Problem to solve:
Please copy out every line in the entries that includes the word "Vector".

Records supplied:
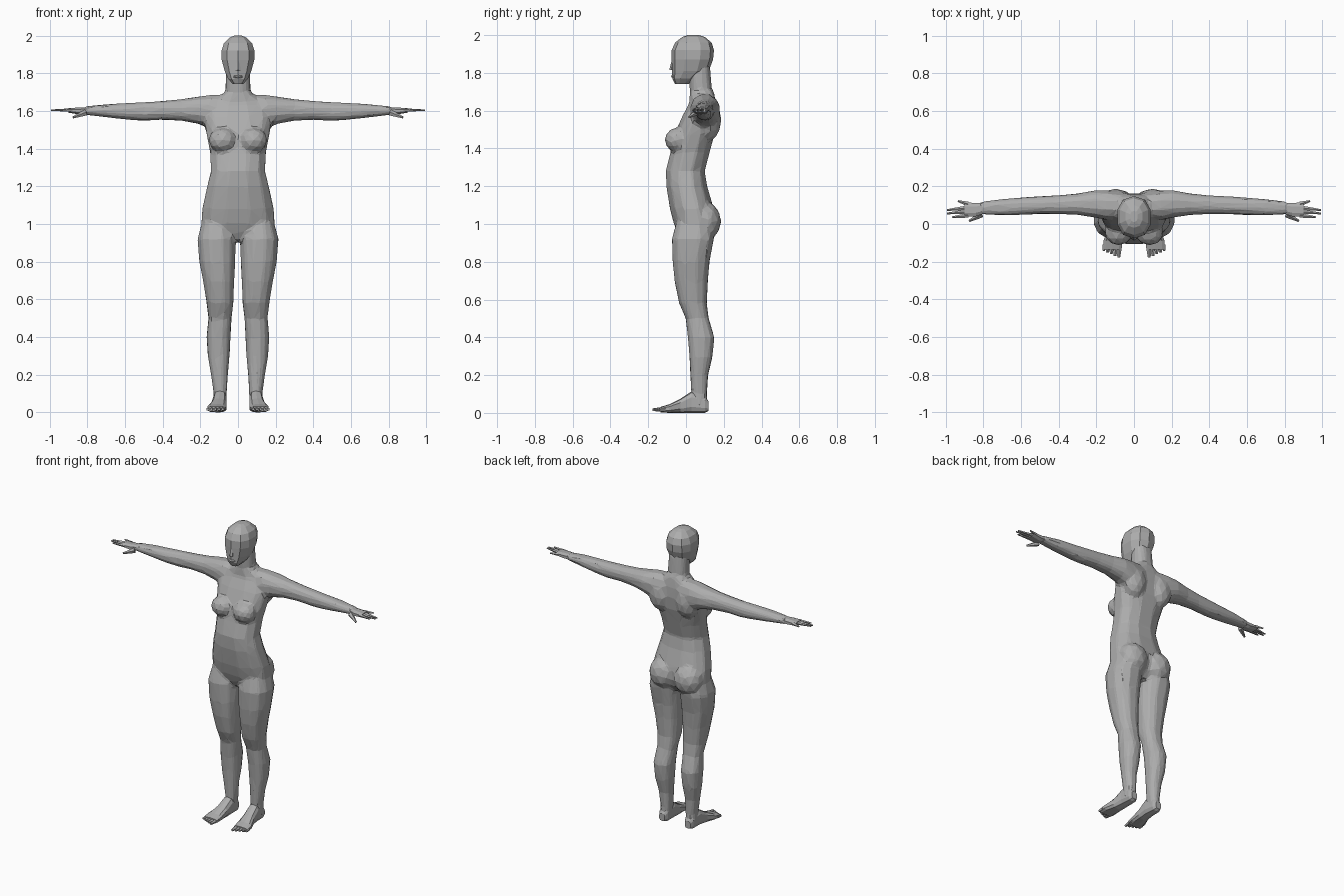
import bpy
import bmesh
from math import cos, sin, pi, copysign
from mathutils import Matrix, Vector

default_cube = bpy.data.objects.get("Cube")
if default_cube:
    bpy.data.objects.remove(default_cube, do_unlink=True)

GREY = (0.42, 0.42, 0.42, 1.0)
clay = bpy.data.materials.new("clay grey")
clay.use_nodes = True
clay.diffuse_color = GREY
shader = clay.node_tree.nodes["Principled BSDF"]
shader.inputs["Base Color"].default_value = GREY
shader.inputs["Roughness"].default_value = 0.8


def loft(bm, axis, sections, sides=12, power=0.85):
    """Closed skin over rounded sections: (position, low a, high a, low b, high b)."""
    rings = []
    for position, a_low, a_high, b_low, b_high in sections:
        ring = []
        for step in range(sides):
            angle = 2 * pi * (step + 0.5) / sides
            c, s = cos(angle), sin(angle)
            a = (a_low + a_high) / 2 + (a_high - a_low) / 2 * copysign(abs(c) ** power, c)
            b = (b_low + b_high) / 2 + (b_high - b_low) / 2 * copysign(abs(s) ** power, s)
            point = {"x": (position, a, b), "y": (a, position, b), "z": (a, b, position)}[axis]
            ring.append(bm.verts.new(point))
        rings.append(ring)
    for lower, upper in zip(rings, rings[1:]):
        for i in range(sides):
            j = (i + 1) % sides
            bm.faces.new((lower[i], lower[j], upper[j], upper[i]))
    bm.faces.new(rings[0])
    bm.faces.new(rings[-1])


def centred(rows):
    """Expand (height, half width, front, back) into full sections."""
    return [(z, -half, half, front, back) for z, half, front, back in rows]


def blob(bm, centre, size):
    matrix = Matrix.Translation(centre) @ Matrix.Diagonal((*size, 1))
    bmesh.ops.create_icosphere(bm, subdivisions=2, radius=1, matrix=matrix)


def digit(bm, start, end, base, tip, flatten=1.0):
    """Tapered finger or toe between two points."""
    start, end = Vector(start), Vector(end)
    along = end - start
    turn = along.to_track_quat("Z", "Y").to_matrix().to_4x4()
    squash = Matrix.Diagonal((1, 1, flatten, 1))
    matrix = Matrix.Translation((start + end) / 2) @ squash @ turn
    bmesh.ops.create_cone(bm, cap_ends=True, segments=5, radius1=base, radius2=tip,
                          depth=along.length, matrix=matrix)


def finish(name, bm, mirrored=False):
    bmesh.ops.recalc_face_normals(bm, faces=bm.faces)
    mesh = bpy.data.meshes.new(name)
    bm.to_mesh(mesh)
    bm.free()
    mesh.materials.append(clay)
    obj = bpy.data.objects.new(name, mesh)
    bpy.context.collection.objects.link(obj)
    if mirrored:
        mirror = obj.modifiers.new("other side", "MIRROR")
        mirror.use_clip = False
        mirror.use_mirror_merge = False
    return obj


# Body: trunk, neck, arms and legs fused into one faceted skin
body = bmesh.new()
trunk = [
    (.91, .03, -.02, .10),
    (.95, .13, -.045, .13),
    (1.0, .20, -.067, .15),
    (1.08, .195, -.088, .15),
    (1.2, .168, -.107, .115),
    (1.28, .147, -.11, .102),
    (1.38, .152, -.085, .128),
    (1.48, .172, -.062, .155),
    (1.57, .185, -.022, .165),
    (1.64, .15, .015, .16),
    (1.7, .07, .02, .15),
]
loft(body, "z", centred(trunk))
neck = [(1.6, .075, .03, .15), (1.72, .068, .018, .137), (1.84, .064, .01, .128)]
loft(body, "z", centred(neck))

leg = [
    (1.02, .03, .19, -.05, .14),
    (.92, .010, .218, -.077, .15),
    (.8, .012, .208, -.073, .127),
    (.7, .018, .188, -.063, .118),
    (.58, .023, .168, -.038, .112),
    (.5, .033, .158, -.003, .122),
    (.4, .038, .168, .008, .152),
    (.3, .043, .162, .017, .142),
    (.2, .053, .144, .022, .118),
    (.1, .058, .13, .026, .112),
    (.03, .063, .132, .03, .115),
]
loft(body, "z", leg)
arm = [
    (.04, .03, .165, 1.5, 1.69),
    (.14, .02, .18, 1.5, 1.688),
    (.21, .033, .18, 1.53, 1.678),
    (.3, .047, .163, 1.547, 1.664),
    (.4, .052, .153, 1.552, 1.654),
    (.5, .052, .148, 1.547, 1.648),
    (.58, .047, .143, 1.552, 1.643),
    (.7, .045, .133, 1.566, 1.637),
    (.82, .05, .118, 1.58, 1.624),
]
loft(body, "x", arm)
blob(body, (.082, -.048, 1.445), (.076, .066, .066))   # breast
blob(body, (.092, .1, 1.015), (.1, .088, .105))        # buttock
blob(body, (.1, .125, 1.55), (.08, .063, .11))         # shoulder blade
body_obj = finish("body", body, mirrored=True)

fuse = body_obj.modifiers.new("fuse", "REMESH")
fuse.mode = "VOXEL"
fuse.voxel_size = 0.011
soften = body_obj.modifiers.new("soften", "SMOOTH")
soften.factor = 0.5
soften.iterations = 5
facet = body_obj.modifiers.new("facet", "DECIMATE")
facet.ratio = 0.05

# Head with a flat face and narrow jaw
head = bmesh.new()
skull = [
    (1.742, .028, -.058, .015),
    (1.77, .054, -.072, .06),
    (1.81, .073, -.074, .12),
    (1.87, .09, -.076, .143),
    (1.92, .091, -.076, .148),
    (1.96, .078, -.058, .136),
    (1.99, .046, -.02, .10),
    (2.0, .02, .01, .07),
]
loft(head, "z", centred(skull), sides=10)
digit(head, (0, -.066, 1.88), (0, -.073, 1.815), .007, .015)   # nose
blob(head, (0, -.066, 1.782), (.026, .013, .009))              # lips
finish("head", head)

# Feet with five stepped toes
foot = bmesh.new()
sole = [
    (.12, .075, .118, .01, .06),
    (.10, .064, .128, 0, .09),
    (.03, .06, .132, 0, .115),
    (-.03, .06, .142, 0, .075),
    (-.09, .06, .164, 0, .045),
    (-.135, .064, .165, .003, .032),
]
loft(foot, "y", sole, sides=10, power=0.7)
for toe in range(5):
    x = .077 + .02 * toe
    reach = -.178 + .009 * toe
    digit(foot, (x, -.11, .018), (x + .004, reach, .016), .015 - .001 * toe, .008)
finish("feet", foot, mirrored=True)

# Hands with spread fingers and a drooping thumb
hand = bmesh.new()
palm = [
    (.79, .056, .114, 1.584, 1.622),
    (.84, .038, .115, 1.58, 1.62),
    (.9, .036, .116, 1.59, 1.616),
]
loft(hand, "x", palm, sides=8)
fingers = [(.046, .965, .036), (.067, .992, .056), (.087, .992, .074), (.106, .935, .122)]
for root, reach, spread in fingers:
    digit(hand, (.88, root, 1.604), (reach, spread, 1.604), .013, .005, flatten=0.8)
digit(hand, (.81, .05, 1.59), (.875, .016, 1.566), .017, .006)
finish("hands", hand, mirrored=True)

Completed task:
from mathutils import Matrix, Vector
    start, end = Vector(start), Vector(end)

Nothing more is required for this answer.